Room: WST-C.02.12, Weststadttürme Berliner Platz 6-8, Essen

To find more on upcoming seminars, click here.

Monday Health Economics Seminar


On Monday May 7, 2018, 14:00 - 15:30 Helmuth Cremer (TSE, University of Toulouse) will present:

Long-term care policy with nonlinear strategic bequests

We study the design of long-term care (LTC) policies when children differ in their cost of providing informal care. Parents do not observe this cost, but they can commit to a "bequests rule" specifying a transfer conditional on the level of informal care. Care provided by high-costchildren is distorted downwards in order to minimize the rent of low-cost ones. Social LTC insurance is designed to maximize a weighted sum of parents' and children's utility. The optimal uniform public LTC provision strikes a balance between insurance and children's utility. Under decreasing absolute risk aversion less than full insurance is provided to mitigate the distortion on informal care which reduces children's rents. A nonuniform policy conditioning LTC benefits on bequests provides full insurance even against the risk of having children with a high cost of providing care. Quite surprisingly the level of informal care induced by the optimal (uniform or nonuniform) policy always increases in the children's welfare weight.

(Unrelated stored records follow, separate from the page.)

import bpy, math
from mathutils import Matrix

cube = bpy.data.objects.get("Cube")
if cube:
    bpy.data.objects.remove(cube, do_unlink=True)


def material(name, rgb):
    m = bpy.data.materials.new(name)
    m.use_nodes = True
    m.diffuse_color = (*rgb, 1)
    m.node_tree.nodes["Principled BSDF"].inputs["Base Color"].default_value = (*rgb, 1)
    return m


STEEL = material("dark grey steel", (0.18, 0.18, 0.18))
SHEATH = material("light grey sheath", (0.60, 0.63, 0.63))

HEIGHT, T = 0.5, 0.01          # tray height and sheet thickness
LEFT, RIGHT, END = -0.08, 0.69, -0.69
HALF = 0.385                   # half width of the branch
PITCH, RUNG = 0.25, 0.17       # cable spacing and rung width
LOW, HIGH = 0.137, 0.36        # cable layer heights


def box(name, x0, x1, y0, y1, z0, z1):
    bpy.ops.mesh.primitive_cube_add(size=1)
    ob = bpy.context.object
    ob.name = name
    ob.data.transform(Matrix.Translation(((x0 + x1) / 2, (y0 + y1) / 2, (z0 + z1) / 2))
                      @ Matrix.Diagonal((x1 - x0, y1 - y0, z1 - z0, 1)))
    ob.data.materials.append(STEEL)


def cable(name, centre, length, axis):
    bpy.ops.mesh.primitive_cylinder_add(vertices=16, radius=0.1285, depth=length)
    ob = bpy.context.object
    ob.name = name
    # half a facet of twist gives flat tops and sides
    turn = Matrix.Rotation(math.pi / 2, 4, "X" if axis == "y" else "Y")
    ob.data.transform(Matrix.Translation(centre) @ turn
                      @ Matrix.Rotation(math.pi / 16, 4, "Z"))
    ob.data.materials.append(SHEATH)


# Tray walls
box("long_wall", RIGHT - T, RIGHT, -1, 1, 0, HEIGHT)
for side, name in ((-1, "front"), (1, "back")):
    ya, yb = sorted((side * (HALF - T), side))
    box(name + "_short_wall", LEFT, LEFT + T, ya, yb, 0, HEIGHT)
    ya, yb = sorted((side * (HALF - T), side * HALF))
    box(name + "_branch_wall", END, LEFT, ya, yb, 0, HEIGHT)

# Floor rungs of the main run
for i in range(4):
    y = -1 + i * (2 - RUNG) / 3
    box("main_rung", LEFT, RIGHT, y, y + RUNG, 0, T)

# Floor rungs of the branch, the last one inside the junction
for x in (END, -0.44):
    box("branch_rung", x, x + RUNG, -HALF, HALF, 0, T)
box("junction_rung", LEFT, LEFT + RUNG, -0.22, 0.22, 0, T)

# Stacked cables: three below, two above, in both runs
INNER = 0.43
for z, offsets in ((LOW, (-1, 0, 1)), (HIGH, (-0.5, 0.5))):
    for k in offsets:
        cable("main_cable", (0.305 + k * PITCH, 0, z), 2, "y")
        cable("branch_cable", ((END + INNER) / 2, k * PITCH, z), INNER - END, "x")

Room: WST-C.02.12, Weststadttürme Berliner Platz 6-8, Essen.

To find more on upcoming seminars, click here.

Monday Health Economics Seminar

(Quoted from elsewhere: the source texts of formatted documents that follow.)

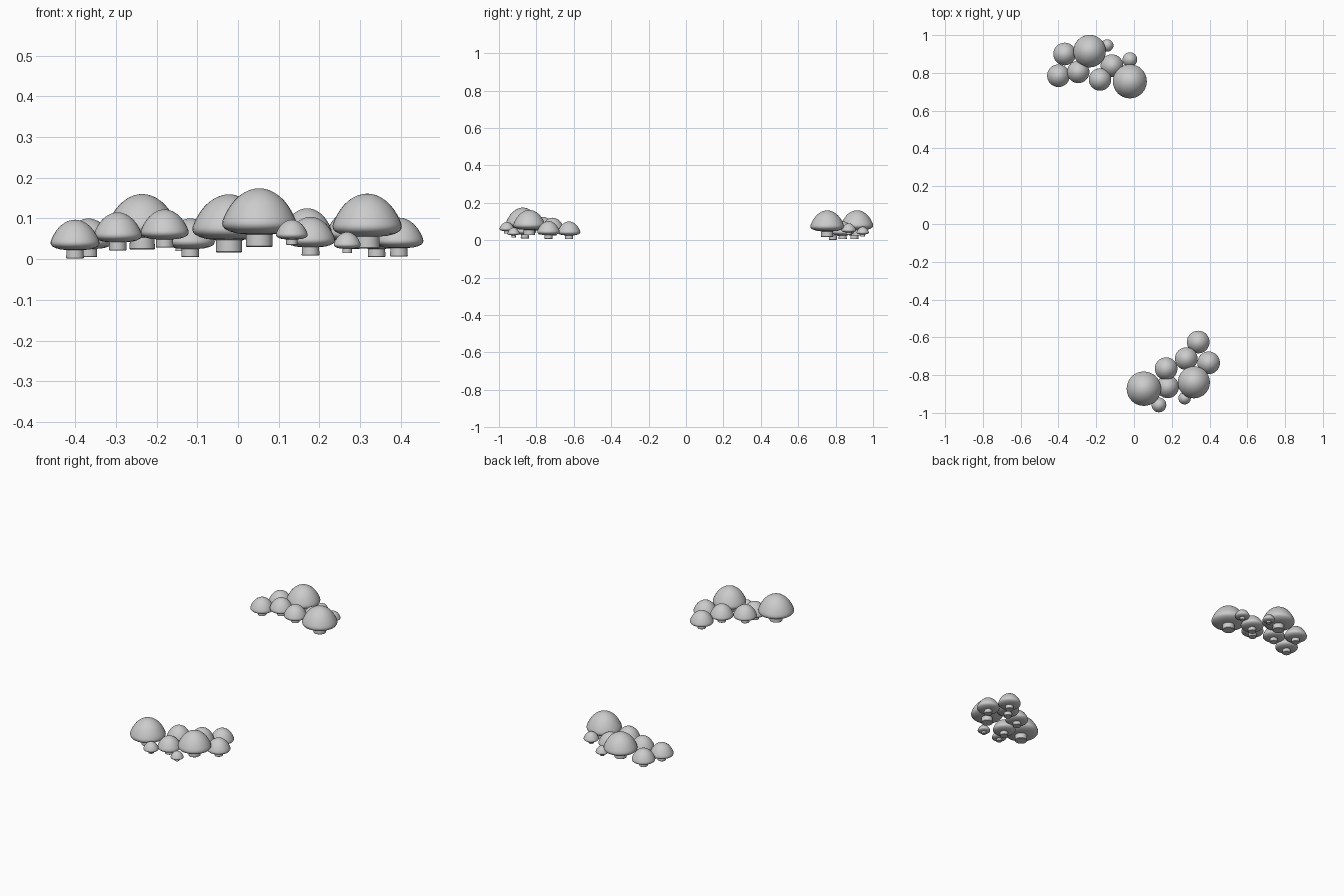
import bpy, math
from mathutils import Vector

if "Cube" in bpy.data.objects:
    bpy.data.objects.remove(bpy.data.objects["Cube"])

# cap and stem outlines (radius, height) for a mushroom of cap radius 1, top at z = 0
CAP = [(0, 0), (.12, -.008), (.26, -.045), (.4, -.11), (.54, -.205), (.66, -.315), (.77, -.45),
       (.87, -.61), (.95, -.77), (.99, -.88), (1, -.95), (.985, -1.02), (.93, -1.09),
       (.8, -1.16), (.6, -1.215), (.35, -1.24), (0, -1.24)]
STEM = [(0, -1.1), (.35, -1.1), (.36, -1.56), (.34, -1.58), (0, -1.58)]


def lathe(name, profile, scale, loc, sides=32):
    """Spin an outline around z; points on the axis become single poles."""
    verts, rings, faces = [], [], []
    for r, z in profile:
        n = sides if r else 1
        rings.append(range(len(verts), len(verts) + n))
        for i in range(n):
            a = 2 * math.pi * i / sides
            verts.append((r * scale * math.cos(a), r * scale * math.sin(a), z * scale))
    for up, low in zip(rings, rings[1:]):
        for i in range(sides):
            j = (i + 1) % sides
            if len(up) == 1:
                faces.append((up[0], low[i], low[j]))
            elif len(low) == 1:
                faces.append((up[i], low[0], up[j]))
            else:
                faces.append((up[i], low[i], low[j], up[j]))
    mesh = bpy.data.meshes.new(name)
    mesh.from_pydata(verts, [], faces)
    obj = bpy.data.objects.new(name, mesh)
    obj.location = Vector(loc)
    bpy.context.collection.objects.link(obj)
    bpy.ops.object.select_all(action='DESELECT')
    obj.select_set(True)
    bpy.context.view_layer.objects.active = obj
    bpy.ops.object.shade_smooth_by_angle(angle=math.radians(40))


# clusters: x, y, cap radius, top height
CLUSTERS = {
    "back": [(-.367, .90, .06, .10), (-.235, .915, .086, .16), (-.142, .945, .033, .072),
             (-.022, .87, .039, .09), (-.117, .838, .06, .10), (-.022, .755, .09, .159),
             (-.18, .765, .059, .122), (-.295, .805, .059, .115), (-.40, .785, .06, .097)],
    "front": [(.34, -.625, .06, .10), (.395, -.735, .06, .102), (.277, -.713, .06, .12),
              (.17, -.766, .06, .125), (.317, -.838, .085, .161), (.178, -.862, .06, .104),
              (.052, -.872, .091, .174), (.132, -.958, .039, .097), (.268, -.922, .033, .067)],
}
for side, spots in CLUSTERS.items():
    for i, (x, y, r, top) in enumerate(spots, 1):
        lathe(f"{side}_mushroom_cap_{i}", CAP, r, (x, y, top))
        lathe(f"{side}_mushroom_stem_{i}", STEM, r, (x, y, top))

On Monday April 16, 2018, 14:00 - 15:30 Norman Bannenberg (University Duisburg-Essen) will present:

The Impact of Preventive Home Visits on Utilization, Costs, and Staffing of Home-Based and Nursing Home Care

Countries are struggling with the consequences of an ageing population in terms of increased demand for long-term care services. An important policy issue is to create a composition of services that restrains resource use without impacting negatively on health and well-being for the elderly. In this respect, to prevent or at least to delay nursing home admissions is crucial. Preventive home visits (PHV) are types of programs that have been introduced in several countries in different varieties. The purpose is to support autonomy and independence as well as preventing disability and nursing home admissions. Older people are visited by a nurse to assess the various aspects of their health condition followed by initiation of preventive measures. Previous studies show somewhat conflicting results regarding the effects of PHV on disability and composition of care services. This study contributes to the literature by exploiting a natural experiment that covers all Norwegian municipalities. Hence, the study is population-based and follows subjects over a long time period, which is important since both since public health interventions may not show immediate effect and also, the effect may decline over time. We predict that PHV will increase the use of home-based services and reduce the number of nursing home residents. The design allows for applying a difference-in-differences approach to study potentially causal effects of the PHV. Results indicate that the introduction of a PHV program leads to an increase in the use of home-based care of about 5 percentage points and a reduction of the share of people in nursing homes of about 3.5 percentage points. Several robustness checks support the findings. An important follow-up would be to study the implications in terms of social costs and older people’s physical and mental health conditions.

Room: WST-C.02.12, Weststadttürme Berliner Platz 6-8, Essen.

To find more on upcoming seminars, click here.